◆ Work instruction: The job is to find each line of the records below that includes the word "Vector" and copy it.

*** Opening of Extracted material ***

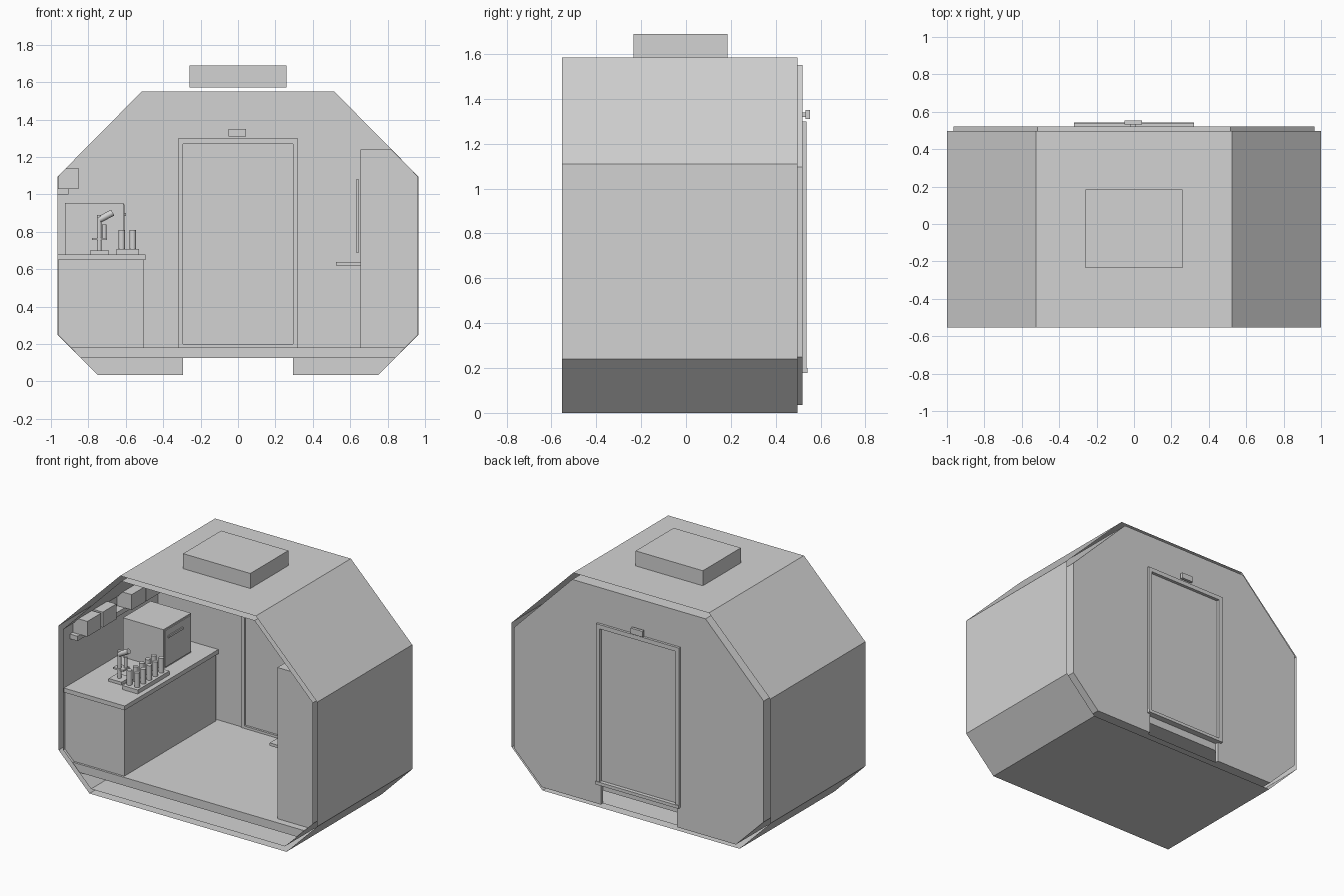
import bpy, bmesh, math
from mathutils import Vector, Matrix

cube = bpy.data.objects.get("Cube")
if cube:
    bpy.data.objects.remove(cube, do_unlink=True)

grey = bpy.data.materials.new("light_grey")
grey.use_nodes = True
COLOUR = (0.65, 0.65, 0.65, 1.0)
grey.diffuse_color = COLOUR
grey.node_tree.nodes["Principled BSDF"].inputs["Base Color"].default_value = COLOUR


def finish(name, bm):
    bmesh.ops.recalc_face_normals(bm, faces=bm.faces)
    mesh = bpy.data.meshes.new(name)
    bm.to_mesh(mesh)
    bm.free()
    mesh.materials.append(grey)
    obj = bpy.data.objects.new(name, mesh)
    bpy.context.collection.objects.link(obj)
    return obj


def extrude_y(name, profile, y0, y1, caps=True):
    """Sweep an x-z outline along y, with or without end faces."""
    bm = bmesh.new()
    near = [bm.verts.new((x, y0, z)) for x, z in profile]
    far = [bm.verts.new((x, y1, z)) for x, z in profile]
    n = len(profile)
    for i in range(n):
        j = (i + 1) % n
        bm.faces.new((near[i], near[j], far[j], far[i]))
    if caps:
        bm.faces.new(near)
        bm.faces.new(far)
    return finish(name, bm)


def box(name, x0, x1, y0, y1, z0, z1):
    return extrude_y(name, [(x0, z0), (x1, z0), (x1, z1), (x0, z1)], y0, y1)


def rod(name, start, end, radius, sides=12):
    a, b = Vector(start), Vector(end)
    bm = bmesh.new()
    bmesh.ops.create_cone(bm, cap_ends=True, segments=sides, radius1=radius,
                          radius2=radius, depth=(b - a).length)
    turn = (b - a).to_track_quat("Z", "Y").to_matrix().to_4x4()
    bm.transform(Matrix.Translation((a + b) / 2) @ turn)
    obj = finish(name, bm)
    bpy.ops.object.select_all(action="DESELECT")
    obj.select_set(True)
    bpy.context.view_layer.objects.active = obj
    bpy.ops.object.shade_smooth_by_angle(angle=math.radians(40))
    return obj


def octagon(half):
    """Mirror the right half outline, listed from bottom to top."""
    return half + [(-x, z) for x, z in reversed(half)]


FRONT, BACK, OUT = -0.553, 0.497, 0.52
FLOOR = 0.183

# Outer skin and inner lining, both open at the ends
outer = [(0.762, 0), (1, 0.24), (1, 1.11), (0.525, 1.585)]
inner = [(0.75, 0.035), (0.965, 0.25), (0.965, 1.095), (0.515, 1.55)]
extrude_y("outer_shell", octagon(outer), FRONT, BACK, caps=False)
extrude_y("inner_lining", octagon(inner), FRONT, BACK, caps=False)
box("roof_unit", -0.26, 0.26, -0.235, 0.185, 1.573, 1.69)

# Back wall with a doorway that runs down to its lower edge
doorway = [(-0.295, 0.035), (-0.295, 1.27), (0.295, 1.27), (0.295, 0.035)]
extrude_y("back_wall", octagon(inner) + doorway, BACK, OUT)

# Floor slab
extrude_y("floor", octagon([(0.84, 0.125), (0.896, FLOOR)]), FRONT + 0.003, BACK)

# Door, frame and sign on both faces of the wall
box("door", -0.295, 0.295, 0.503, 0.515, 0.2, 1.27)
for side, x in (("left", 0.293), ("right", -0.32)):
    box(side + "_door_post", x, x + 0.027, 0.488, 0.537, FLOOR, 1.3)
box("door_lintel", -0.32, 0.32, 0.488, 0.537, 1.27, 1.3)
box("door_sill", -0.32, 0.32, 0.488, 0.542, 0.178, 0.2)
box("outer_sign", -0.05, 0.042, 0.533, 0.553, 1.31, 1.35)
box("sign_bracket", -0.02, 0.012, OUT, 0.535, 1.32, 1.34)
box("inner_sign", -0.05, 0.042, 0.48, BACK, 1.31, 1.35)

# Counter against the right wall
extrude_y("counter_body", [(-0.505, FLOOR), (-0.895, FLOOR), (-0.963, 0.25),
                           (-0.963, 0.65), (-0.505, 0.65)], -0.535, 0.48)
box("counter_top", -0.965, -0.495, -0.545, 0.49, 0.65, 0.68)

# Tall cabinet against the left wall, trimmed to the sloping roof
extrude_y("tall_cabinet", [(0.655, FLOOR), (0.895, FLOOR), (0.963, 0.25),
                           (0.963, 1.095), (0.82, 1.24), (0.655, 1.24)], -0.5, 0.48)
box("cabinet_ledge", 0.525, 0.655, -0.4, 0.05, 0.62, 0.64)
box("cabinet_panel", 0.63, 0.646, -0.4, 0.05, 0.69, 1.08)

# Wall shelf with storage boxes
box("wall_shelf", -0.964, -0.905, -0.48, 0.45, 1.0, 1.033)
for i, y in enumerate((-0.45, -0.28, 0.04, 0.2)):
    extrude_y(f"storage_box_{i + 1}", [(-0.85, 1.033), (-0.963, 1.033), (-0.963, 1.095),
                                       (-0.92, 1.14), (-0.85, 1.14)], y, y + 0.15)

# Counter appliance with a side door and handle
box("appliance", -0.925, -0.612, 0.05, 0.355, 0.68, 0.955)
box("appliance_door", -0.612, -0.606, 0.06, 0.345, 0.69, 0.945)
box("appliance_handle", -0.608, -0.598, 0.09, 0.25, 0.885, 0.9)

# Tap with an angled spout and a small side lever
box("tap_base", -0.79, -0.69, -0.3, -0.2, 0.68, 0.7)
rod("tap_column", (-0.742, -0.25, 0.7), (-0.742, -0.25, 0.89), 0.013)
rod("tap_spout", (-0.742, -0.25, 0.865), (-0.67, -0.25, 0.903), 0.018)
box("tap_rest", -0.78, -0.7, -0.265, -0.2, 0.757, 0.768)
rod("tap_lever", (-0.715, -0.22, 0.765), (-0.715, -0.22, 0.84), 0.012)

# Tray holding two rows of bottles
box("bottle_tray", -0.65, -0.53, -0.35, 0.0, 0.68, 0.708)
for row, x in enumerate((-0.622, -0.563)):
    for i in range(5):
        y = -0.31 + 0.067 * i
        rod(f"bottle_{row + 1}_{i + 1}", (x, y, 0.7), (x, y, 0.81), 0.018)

*** Close of Extracted material ***
*** Opening of Extracted material ***

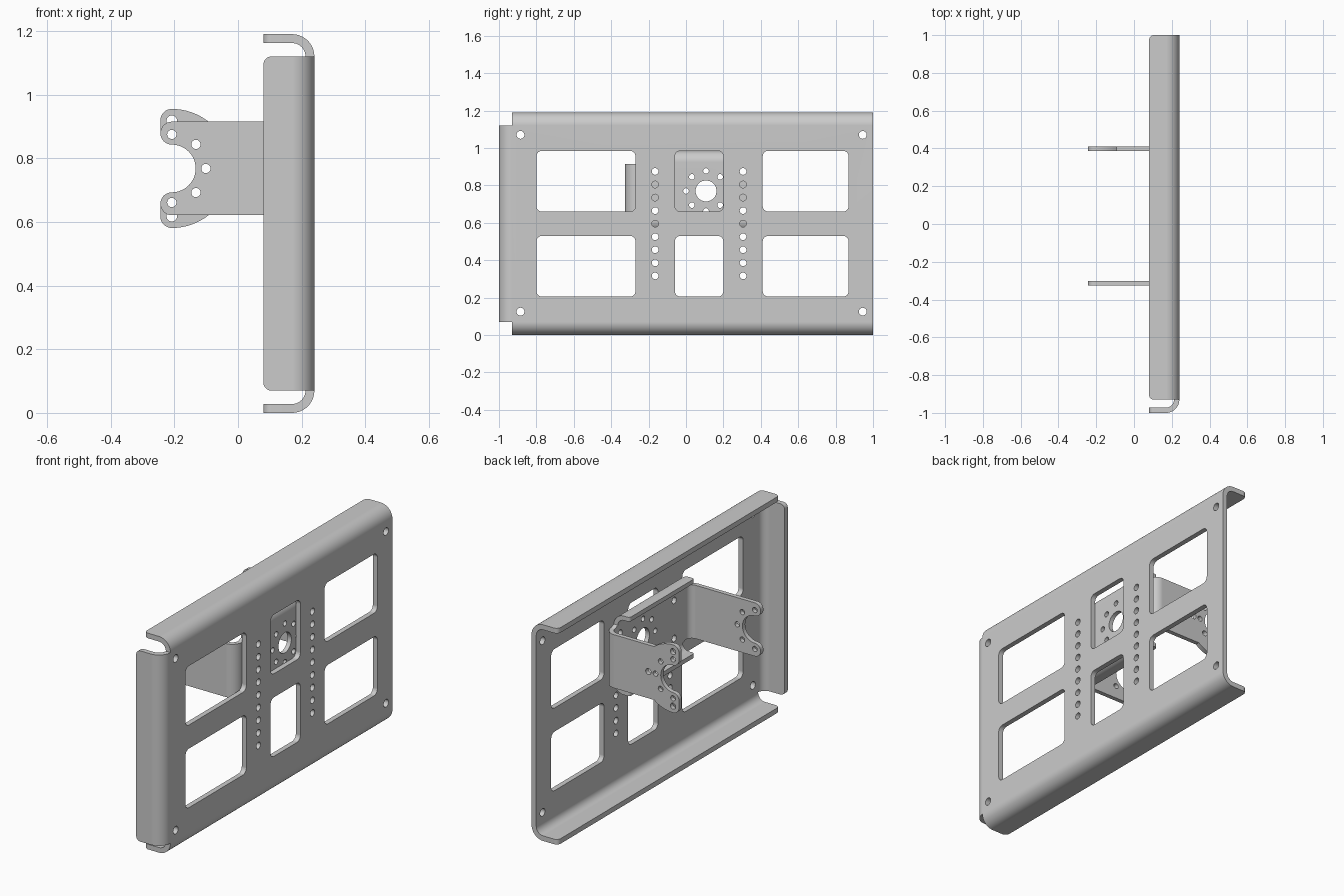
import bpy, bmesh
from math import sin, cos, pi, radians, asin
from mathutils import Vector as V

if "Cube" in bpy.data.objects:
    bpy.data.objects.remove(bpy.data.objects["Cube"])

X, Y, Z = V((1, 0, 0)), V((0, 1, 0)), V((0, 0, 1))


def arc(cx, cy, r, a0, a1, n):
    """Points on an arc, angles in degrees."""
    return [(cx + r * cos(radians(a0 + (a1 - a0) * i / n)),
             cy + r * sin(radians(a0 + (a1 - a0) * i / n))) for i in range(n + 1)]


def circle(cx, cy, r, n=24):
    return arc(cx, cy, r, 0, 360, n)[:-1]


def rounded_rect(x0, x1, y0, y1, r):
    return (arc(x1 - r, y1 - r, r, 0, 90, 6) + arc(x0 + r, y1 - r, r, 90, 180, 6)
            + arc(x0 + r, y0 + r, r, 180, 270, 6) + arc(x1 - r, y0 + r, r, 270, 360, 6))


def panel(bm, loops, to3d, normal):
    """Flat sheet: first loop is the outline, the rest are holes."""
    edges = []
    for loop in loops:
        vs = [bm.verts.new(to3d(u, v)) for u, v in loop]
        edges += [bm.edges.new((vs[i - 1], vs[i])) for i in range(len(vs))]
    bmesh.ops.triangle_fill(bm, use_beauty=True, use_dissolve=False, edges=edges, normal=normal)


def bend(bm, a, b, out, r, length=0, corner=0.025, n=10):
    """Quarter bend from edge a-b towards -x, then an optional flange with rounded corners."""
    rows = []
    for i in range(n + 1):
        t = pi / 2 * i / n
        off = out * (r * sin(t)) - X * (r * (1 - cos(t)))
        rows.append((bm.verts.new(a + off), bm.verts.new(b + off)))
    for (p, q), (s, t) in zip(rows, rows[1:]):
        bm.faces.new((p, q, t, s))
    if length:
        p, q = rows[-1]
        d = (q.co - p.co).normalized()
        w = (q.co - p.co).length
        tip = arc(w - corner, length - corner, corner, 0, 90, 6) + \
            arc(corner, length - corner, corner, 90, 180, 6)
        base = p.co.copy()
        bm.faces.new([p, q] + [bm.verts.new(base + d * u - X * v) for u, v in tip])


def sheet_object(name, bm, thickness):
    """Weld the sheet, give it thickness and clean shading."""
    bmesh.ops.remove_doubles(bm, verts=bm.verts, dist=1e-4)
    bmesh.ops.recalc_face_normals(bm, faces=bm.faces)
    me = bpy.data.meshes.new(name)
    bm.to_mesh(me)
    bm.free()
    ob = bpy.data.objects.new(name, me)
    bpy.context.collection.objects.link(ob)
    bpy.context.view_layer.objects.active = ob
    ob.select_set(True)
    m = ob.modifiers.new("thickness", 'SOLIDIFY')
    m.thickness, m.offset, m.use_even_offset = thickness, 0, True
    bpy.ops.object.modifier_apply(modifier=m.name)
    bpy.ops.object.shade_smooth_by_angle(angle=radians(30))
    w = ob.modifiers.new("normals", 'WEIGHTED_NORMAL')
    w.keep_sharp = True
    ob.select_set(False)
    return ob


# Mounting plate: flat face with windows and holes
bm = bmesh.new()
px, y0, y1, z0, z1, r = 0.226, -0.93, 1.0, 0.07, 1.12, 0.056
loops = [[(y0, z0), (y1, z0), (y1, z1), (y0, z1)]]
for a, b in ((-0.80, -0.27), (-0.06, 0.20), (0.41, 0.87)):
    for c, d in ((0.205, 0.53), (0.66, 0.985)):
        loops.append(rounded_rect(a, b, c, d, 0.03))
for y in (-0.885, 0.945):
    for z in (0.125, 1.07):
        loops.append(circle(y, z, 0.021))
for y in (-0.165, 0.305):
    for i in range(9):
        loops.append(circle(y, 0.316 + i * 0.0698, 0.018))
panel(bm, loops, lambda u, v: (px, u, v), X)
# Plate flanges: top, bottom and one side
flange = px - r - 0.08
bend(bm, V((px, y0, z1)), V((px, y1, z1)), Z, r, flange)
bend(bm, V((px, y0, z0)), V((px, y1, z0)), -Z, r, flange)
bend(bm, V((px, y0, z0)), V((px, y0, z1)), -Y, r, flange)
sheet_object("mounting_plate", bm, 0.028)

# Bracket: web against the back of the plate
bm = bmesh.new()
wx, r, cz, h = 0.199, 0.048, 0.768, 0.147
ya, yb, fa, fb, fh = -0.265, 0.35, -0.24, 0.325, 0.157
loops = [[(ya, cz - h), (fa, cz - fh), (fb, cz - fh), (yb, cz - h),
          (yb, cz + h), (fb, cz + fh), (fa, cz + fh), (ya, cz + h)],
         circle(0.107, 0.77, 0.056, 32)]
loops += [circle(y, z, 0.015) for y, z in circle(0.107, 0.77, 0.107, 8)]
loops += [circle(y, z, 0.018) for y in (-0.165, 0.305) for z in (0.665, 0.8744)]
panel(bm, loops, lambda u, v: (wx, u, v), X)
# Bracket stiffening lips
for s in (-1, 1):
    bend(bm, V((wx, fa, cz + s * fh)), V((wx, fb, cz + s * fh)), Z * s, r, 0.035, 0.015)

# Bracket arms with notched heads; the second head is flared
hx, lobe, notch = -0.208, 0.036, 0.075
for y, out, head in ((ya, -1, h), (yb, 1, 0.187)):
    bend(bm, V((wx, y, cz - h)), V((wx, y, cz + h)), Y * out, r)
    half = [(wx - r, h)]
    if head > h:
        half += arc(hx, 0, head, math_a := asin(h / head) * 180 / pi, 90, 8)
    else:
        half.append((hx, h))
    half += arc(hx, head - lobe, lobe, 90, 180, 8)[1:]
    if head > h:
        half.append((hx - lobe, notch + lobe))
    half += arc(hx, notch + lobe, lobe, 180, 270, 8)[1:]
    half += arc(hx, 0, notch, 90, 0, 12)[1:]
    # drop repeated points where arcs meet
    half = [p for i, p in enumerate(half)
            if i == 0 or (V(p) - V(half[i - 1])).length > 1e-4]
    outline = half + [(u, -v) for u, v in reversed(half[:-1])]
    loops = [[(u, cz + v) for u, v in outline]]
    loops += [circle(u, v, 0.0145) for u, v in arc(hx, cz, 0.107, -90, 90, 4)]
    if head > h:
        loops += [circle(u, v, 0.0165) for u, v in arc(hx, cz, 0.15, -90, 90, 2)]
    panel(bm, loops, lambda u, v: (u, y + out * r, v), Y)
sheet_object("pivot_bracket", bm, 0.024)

*** Close of Extracted material ***
*** Opening of Extracted material ***

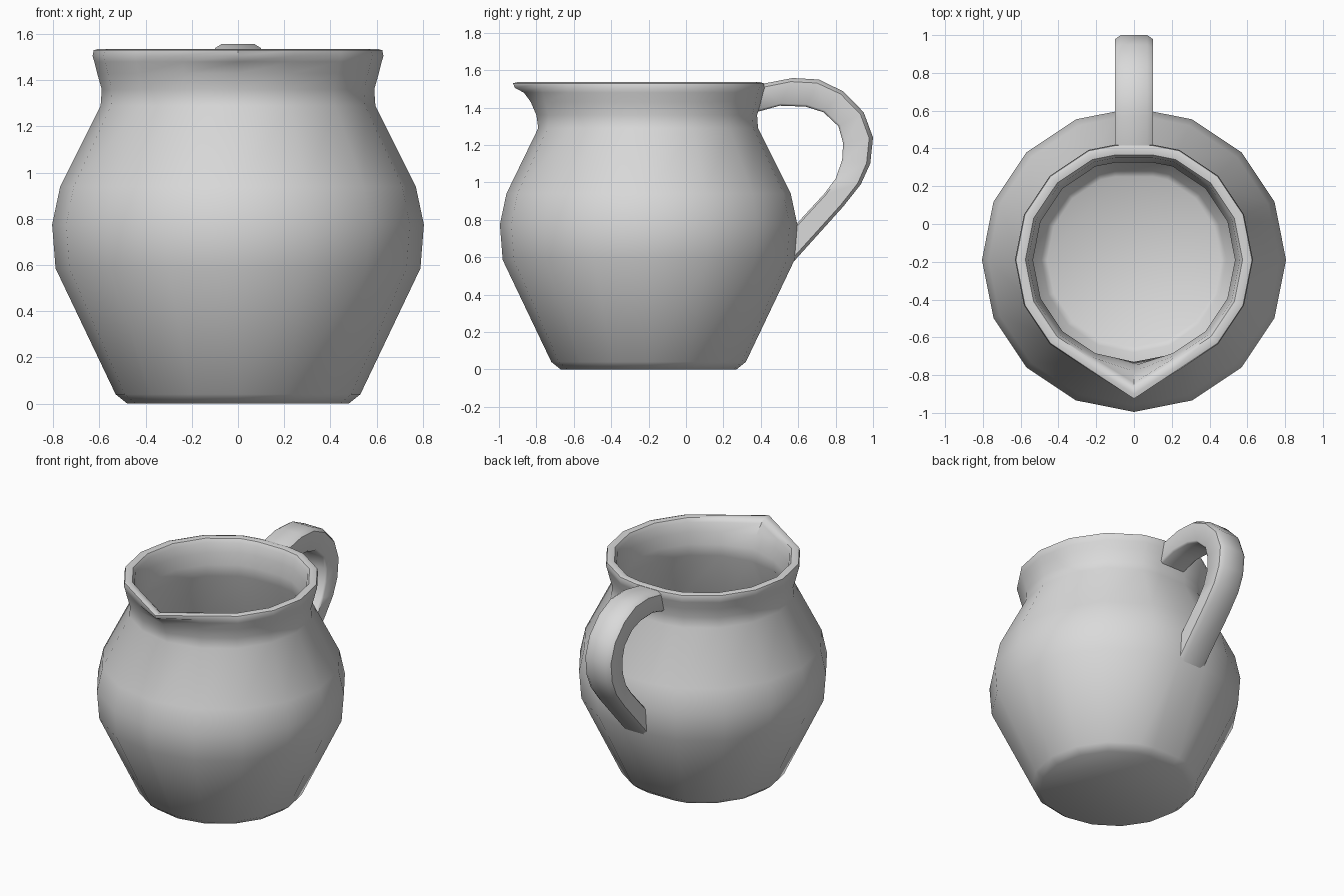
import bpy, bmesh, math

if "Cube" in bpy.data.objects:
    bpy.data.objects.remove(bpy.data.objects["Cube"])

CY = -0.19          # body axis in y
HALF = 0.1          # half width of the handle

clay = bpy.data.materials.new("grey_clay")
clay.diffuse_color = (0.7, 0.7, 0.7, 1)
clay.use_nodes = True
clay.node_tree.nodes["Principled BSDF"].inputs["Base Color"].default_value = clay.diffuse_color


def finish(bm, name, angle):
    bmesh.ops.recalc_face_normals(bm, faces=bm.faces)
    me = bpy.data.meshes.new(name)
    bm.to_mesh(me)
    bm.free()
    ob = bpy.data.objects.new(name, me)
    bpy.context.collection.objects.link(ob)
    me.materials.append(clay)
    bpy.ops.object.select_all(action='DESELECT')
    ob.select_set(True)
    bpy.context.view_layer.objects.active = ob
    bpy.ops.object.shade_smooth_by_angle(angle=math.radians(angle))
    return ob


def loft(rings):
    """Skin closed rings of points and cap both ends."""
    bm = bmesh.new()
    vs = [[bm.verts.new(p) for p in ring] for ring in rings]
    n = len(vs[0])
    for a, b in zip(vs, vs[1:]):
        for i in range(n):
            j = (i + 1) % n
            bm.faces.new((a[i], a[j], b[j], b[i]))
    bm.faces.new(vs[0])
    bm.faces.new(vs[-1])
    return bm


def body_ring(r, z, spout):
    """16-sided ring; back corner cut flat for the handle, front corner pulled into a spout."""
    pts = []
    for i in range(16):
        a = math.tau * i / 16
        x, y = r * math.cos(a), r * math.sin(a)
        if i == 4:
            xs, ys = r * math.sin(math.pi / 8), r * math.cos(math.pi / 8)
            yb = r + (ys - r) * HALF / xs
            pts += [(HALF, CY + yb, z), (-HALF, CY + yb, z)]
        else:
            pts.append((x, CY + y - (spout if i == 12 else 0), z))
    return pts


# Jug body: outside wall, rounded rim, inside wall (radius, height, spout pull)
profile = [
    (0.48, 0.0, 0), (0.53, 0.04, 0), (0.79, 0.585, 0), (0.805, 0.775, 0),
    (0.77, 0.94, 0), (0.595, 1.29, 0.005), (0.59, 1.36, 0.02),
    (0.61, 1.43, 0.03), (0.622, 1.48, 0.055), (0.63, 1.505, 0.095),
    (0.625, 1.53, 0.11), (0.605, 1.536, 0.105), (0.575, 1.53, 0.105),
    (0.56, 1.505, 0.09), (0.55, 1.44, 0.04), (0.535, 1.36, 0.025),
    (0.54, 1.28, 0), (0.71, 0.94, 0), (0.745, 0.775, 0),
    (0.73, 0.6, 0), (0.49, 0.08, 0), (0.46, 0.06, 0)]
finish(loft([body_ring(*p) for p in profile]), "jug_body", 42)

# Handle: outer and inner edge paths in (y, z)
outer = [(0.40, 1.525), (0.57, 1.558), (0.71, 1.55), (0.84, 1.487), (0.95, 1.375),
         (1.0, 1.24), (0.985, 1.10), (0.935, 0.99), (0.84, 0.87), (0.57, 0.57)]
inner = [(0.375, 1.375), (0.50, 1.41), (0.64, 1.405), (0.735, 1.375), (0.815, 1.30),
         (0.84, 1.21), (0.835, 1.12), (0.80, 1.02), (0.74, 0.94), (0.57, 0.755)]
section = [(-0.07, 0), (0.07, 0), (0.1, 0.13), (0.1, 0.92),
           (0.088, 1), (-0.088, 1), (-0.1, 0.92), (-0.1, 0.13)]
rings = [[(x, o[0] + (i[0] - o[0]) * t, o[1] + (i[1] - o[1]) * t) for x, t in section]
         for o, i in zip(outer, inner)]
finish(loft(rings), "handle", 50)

*** Close of Extracted material ***

◆ Your solution:
from mathutils import Vector, Matrix
    a, b = Vector(start), Vector(end)
from mathutils import Vector as V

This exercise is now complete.